*Exercise prompt*:
Exclude all pictures, then restate the entries below word for word.

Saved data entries
BEGIN
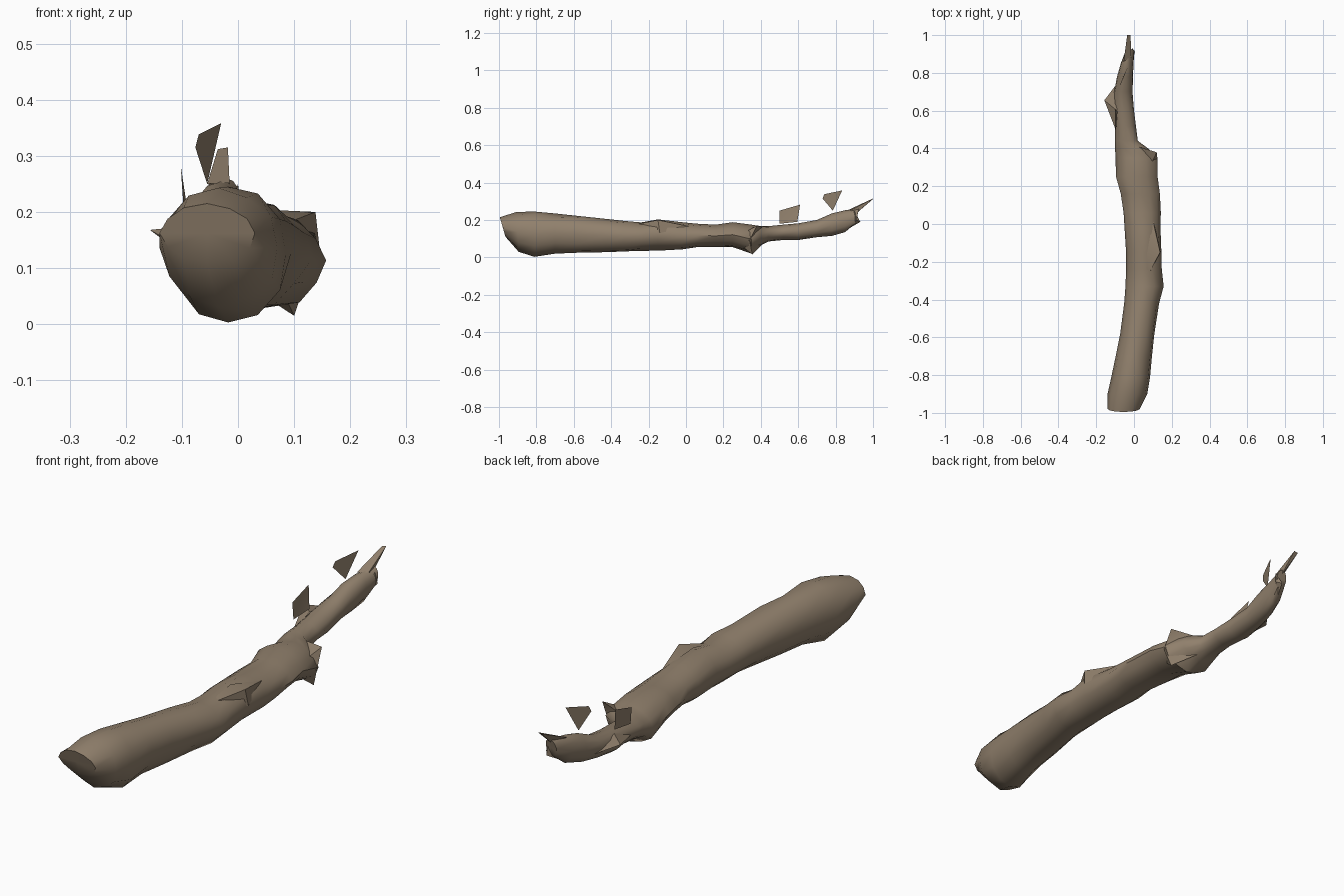
import bpy, bmesh, math, random

random.seed(4)
bark = bpy.data.materials.new("bark brown")
bark.diffuse_color = (0.28, 0.215, 0.15, 1)
SIDES = 12


def finish(name, bm, angle):
    bmesh.ops.recalc_face_normals(bm, faces=bm.faces)
    mesh = bpy.data.meshes.new(name)
    bm.to_mesh(mesh)
    bm.free()
    mesh.materials.append(bark)
    obj = bpy.data.objects.new(name, mesh)
    bpy.context.collection.objects.link(obj)
    bpy.ops.object.select_all(action='DESELECT')
    obj.select_set(True)
    bpy.context.view_layer.objects.active = obj
    bpy.ops.object.shade_smooth_by_angle(angle=math.radians(angle))
    return obj


def branch(name, sections, jitter):
    """Loft rough rings; each section is y, x min, x max, z min, z max, lean (y shift of the low side)."""
    bm = bmesh.new()
    rings = []
    for y, x0, x1, z0, z1, lean in sections:
        ring = []
        for i in range(SIDES):
            a = 2 * math.pi * i / SIDES
            k = 1 + (random.uniform(-jitter, jitter) if i % 3 else 0)
            c, s = math.cos(a), math.sin(a)
            ring.append(bm.verts.new(((x0 + x1) / 2 + k * c * (x1 - x0) / 2,
                                      y - lean * s,
                                      (z0 + z1) / 2 + k * s * (z1 - z0) / 2)))
        rings.append(ring)
    for a, b in zip(rings, rings[1:]):
        for i in range(SIDES):
            j = (i + 1) % SIDES
            bm.faces.new((a[i], a[j], b[j], b[i]))
    # Broken ends, each closed by a fan around a centre point
    for ring in (rings[0], rings[-1]):
        centre = bm.verts.new([sum(v.co[k] for v in ring) / SIDES for k in range(3)])
        for i in range(SIDES):
            bm.faces.new((ring[i], ring[(i + 1) % SIDES], centre))
    return finish(name, bm, 50)


def shard(name, points, faces):
    bm = bmesh.new()
    verts = [bm.verts.new(p) for p in points]
    for f in faces:
        bm.faces.new([verts[i] for i in f])
    return finish(name, bm, 30)


# Thick trunk, tapering off into the thin limb past the broken stub
branch("trunk", [
    (-0.98, -0.14, 0.03, 0.11, 0.215, 0.015),
    (-0.90, -0.14, 0.07, 0.03, 0.243, 0.005),
    (-0.81, -0.12, 0.085, 0.003, 0.245, 0),
    (-0.70, -0.097, 0.095, 0.02, 0.235, 0),
    (-0.58, -0.073, 0.108, 0.025, 0.222, 0),
    (-0.42, -0.052, 0.133, 0.028, 0.205, 0),
    (-0.33, -0.045, 0.157, 0.032, 0.195, 0),
    (-0.24, -0.042, 0.147, 0.035, 0.187, 0),
    (-0.15, -0.042, 0.145, 0.036, 0.203, 0),
    (-0.02, -0.05, 0.14, 0.043, 0.188, 0),
    (0.06, -0.055, 0.142, 0.055, 0.18, 0),
    (0.16, -0.07, 0.137, 0.055, 0.175, 0),
    (0.25, -0.095, 0.125, 0.055, 0.188, 0),
    (0.35, -0.098, 0.125, 0.02, 0.175, 0),
    (0.40, -0.10, 0.075, 0.065, 0.167, 0),
    (0.44, -0.10, 0.02, 0.085, 0.167, 0),
    (0.52, -0.10, 0.01, 0.093, 0.175, 0),
    (0.60, -0.108, 0.0, 0.093, 0.182, 0),
    (0.70, -0.105, -0.008, 0.108, 0.20, 0),
    (0.78, -0.09, -0.005, 0.115, 0.235, 0),
    (0.85, -0.07, -0.003, 0.135, 0.252, 0),
    (0.915, -0.045, 0.003, 0.18, 0.26, -0.01),
], 0.06)

# Broken stub corner beside the limb
shard("broken_stub",
      [(0.02, 0.41, 0.16), (0.12, 0.38, 0.17), (0.125, 0.34, 0.09),
       (0.10, 0.355, 0.015), (0.0, 0.42, 0.08), (0.06, 0.25, 0.10)],
      [(0, 1, 2), (0, 2, 3), (0, 3, 4), (5, 1, 0), (5, 2, 1), (5, 3, 2), (5, 4, 3), (5, 0, 4)])

# Raised bark ridge on the upper right
shard("bark_ridge",
      [(0.06, -0.30, 0.17), (0.138, -0.15, 0.20), (0.07, -0.15, 0.203),
       (0.10, 0.02, 0.165), (0.146, -0.14, 0.13)],
      [(0, 1, 2), (2, 1, 3), (0, 4, 1), (1, 4, 3)])

# Splinter lying out to the left of the limb
shard("side_splinter",
      [(-0.09, 0.48, 0.13), (-0.157, 0.655, 0.168), (-0.12, 0.60, 0.14),
       (-0.085, 0.75, 0.14), (-0.09, 0.60, 0.175)],
      [(0, 2, 1), (2, 3, 1), (0, 1, 4), (4, 1, 3)])

# Upright flakes above the limb
shard("upright_flake",
      [(-0.095, 0.50, 0.18), (-0.10, 0.50, 0.25), (-0.102, 0.61, 0.282), (-0.088, 0.595, 0.19)],
      [(0, 1, 2), (0, 2, 3)])
shard("loose_flake",
      [(-0.055, 0.785, 0.25), (-0.076, 0.73, 0.315), (-0.07, 0.74, 0.338), (-0.03, 0.835, 0.358)],
      [(0, 2, 1), (0, 1, 3), (0, 3, 2), (1, 2, 3)])

# Thin pointed tip
shard("tip_splinter",
      [(-0.055, 0.86, 0.25), (-0.015, 0.88, 0.252), (-0.02, 0.91, 0.235),
       (-0.036, 1.0, 0.312), (-0.018, 1.0, 0.315)],
      [(0, 1, 4, 3), (1, 2, 4), (0, 3, 2), (3, 4, 2)])
shard("tip_notch",
      [(-0.03, 0.88, 0.16), (0.006, 0.91, 0.20), (-0.01, 0.932, 0.19), (0.0, 0.90, 0.25)],
      [(0, 1, 2), (1, 3, 2), (0, 2, 3), (0, 3, 1)])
END
*Expected answer*:
import bpy, bmesh, math, random

random.seed(4)
bark = bpy.data.materials.new("bark brown")
bark.diffuse_color = (0.28, 0.215, 0.15, 1)
SIDES = 12


def finish(name, bm, angle):
    bmesh.ops.recalc_face_normals(bm, faces=bm.faces)
    mesh = bpy.data.meshes.new(name)
    bm.to_mesh(mesh)
    bm.free()
    mesh.materials.append(bark)
    obj = bpy.data.objects.new(name, mesh)
    bpy.context.collection.objects.link(obj)
    bpy.ops.object.select_all(action='DESELECT')
    obj.select_set(True)
    bpy.context.view_layer.objects.active = obj
    bpy.ops.object.shade_smooth_by_angle(angle=math.radians(angle))
    return obj


def branch(name, sections, jitter):
    """Loft rough rings; each section is y, x min, x max, z min, z max, lean (y shift of the low side)."""
    bm = bmesh.new()
    rings = []
    for y, x0, x1, z0, z1, lean in sections:
        ring = []
        for i in range(SIDES):
            a = 2 * math.pi * i / SIDES
            k = 1 + (random.uniform(-jitter, jitter) if i % 3 else 0)
            c, s = math.cos(a), math.sin(a)
            ring.append(bm.verts.new(((x0 + x1) / 2 + k * c * (x1 - x0) / 2,
                                      y - lean * s,
                                      (z0 + z1) / 2 + k * s * (z1 - z0) / 2)))
        rings.append(ring)
    for a, b in zip(rings, rings[1:]):
        for i in range(SIDES):
            j = (i + 1) % SIDES
            bm.faces.new((a[i], a[j], b[j], b[i]))
    # Broken ends, each closed by a fan around a centre point
    for ring in (rings[0], rings[-1]):
        centre = bm.verts.new([sum(v.co[k] for v in ring) / SIDES for k in range(3)])
        for i in range(SIDES):
            bm.faces.new((ring[i], ring[(i + 1) % SIDES], centre))
    return finish(name, bm, 50)


def shard(name, points, faces):
    bm = bmesh.new()
    verts = [bm.verts.new(p) for p in points]
    for f in faces:
        bm.faces.new([verts[i] for i in f])
    return finish(name, bm, 30)


# Thick trunk, tapering off into the thin limb past the broken stub
branch("trunk", [
    (-0.98, -0.14, 0.03, 0.11, 0.215, 0.015),
    (-0.90, -0.14, 0.07, 0.03, 0.243, 0.005),
    (-0.81, -0.12, 0.085, 0.003, 0.245, 0),
    (-0.70, -0.097, 0.095, 0.02, 0.235, 0),
    (-0.58, -0.073, 0.108, 0.025, 0.222, 0),
    (-0.42, -0.052, 0.133, 0.028, 0.205, 0),
    (-0.33, -0.045, 0.157, 0.032, 0.195, 0),
    (-0.24, -0.042, 0.147, 0.035, 0.187, 0),
    (-0.15, -0.042, 0.145, 0.036, 0.203, 0),
    (-0.02, -0.05, 0.14, 0.043, 0.188, 0),
    (0.06, -0.055, 0.142, 0.055, 0.18, 0),
    (0.16, -0.07, 0.137, 0.055, 0.175, 0),
    (0.25, -0.095, 0.125, 0.055, 0.188, 0),
    (0.35, -0.098, 0.125, 0.02, 0.175, 0),
    (0.40, -0.10, 0.075, 0.065, 0.167, 0),
    (0.44, -0.10, 0.02, 0.085, 0.167, 0),
    (0.52, -0.10, 0.01, 0.093, 0.175, 0),
    (0.60, -0.108, 0.0, 0.093, 0.182, 0),
    (0.70, -0.105, -0.008, 0.108, 0.20, 0),
    (0.78, -0.09, -0.005, 0.115, 0.235, 0),
    (0.85, -0.07, -0.003, 0.135, 0.252, 0),
    (0.915, -0.045, 0.003, 0.18, 0.26, -0.01),
], 0.06)

# Broken stub corner beside the limb
shard("broken_stub",
      [(0.02, 0.41, 0.16), (0.12, 0.38, 0.17), (0.125, 0.34, 0.09),
       (0.10, 0.355, 0.015), (0.0, 0.42, 0.08), (0.06, 0.25, 0.10)],
      [(0, 1, 2), (0, 2, 3), (0, 3, 4), (5, 1, 0), (5, 2, 1), (5, 3, 2), (5, 4, 3), (5, 0, 4)])

# Raised bark ridge on the upper right
shard("bark_ridge",
      [(0.06, -0.30, 0.17), (0.138, -0.15, 0.20), (0.07, -0.15, 0.203),
       (0.10, 0.02, 0.165), (0.146, -0.14, 0.13)],
      [(0, 1, 2), (2, 1, 3), (0, 4, 1), (1, 4, 3)])

# Splinter lying out to the left of the limb
shard("side_splinter",
      [(-0.09, 0.48, 0.13), (-0.157, 0.655, 0.168), (-0.12, 0.60, 0.14),
       (-0.085, 0.75, 0.14), (-0.09, 0.60, 0.175)],
      [(0, 2, 1), (2, 3, 1), (0, 1, 4), (4, 1, 3)])

# Upright flakes above the limb
shard("upright_flake",
      [(-0.095, 0.50, 0.18), (-0.10, 0.50, 0.25), (-0.102, 0.61, 0.282), (-0.088, 0.595, 0.19)],
      [(0, 1, 2), (0, 2, 3)])
shard("loose_flake",
      [(-0.055, 0.785, 0.25), (-0.076, 0.73, 0.315), (-0.07, 0.74, 0.338), (-0.03, 0.835, 0.358)],
      [(0, 2, 1), (0, 1, 3), (0, 3, 2), (1, 2, 3)])

# Thin pointed tip
shard("tip_splinter",
      [(-0.055, 0.86, 0.25), (-0.015, 0.88, 0.252), (-0.02, 0.91, 0.235),
       (-0.036, 1.0, 0.312), (-0.018, 1.0, 0.315)],
      [(0, 1, 4, 3), (1, 2, 4), (0, 3, 2), (3, 4, 2)])
shard("tip_notch",
      [(-0.03, 0.88, 0.16), (0.006, 0.91, 0.20), (-0.01, 0.932, 0.19), (0.0, 0.90, 0.25)],
      [(0, 1, 2), (1, 3, 2), (0, 2, 3), (0, 3, 1)])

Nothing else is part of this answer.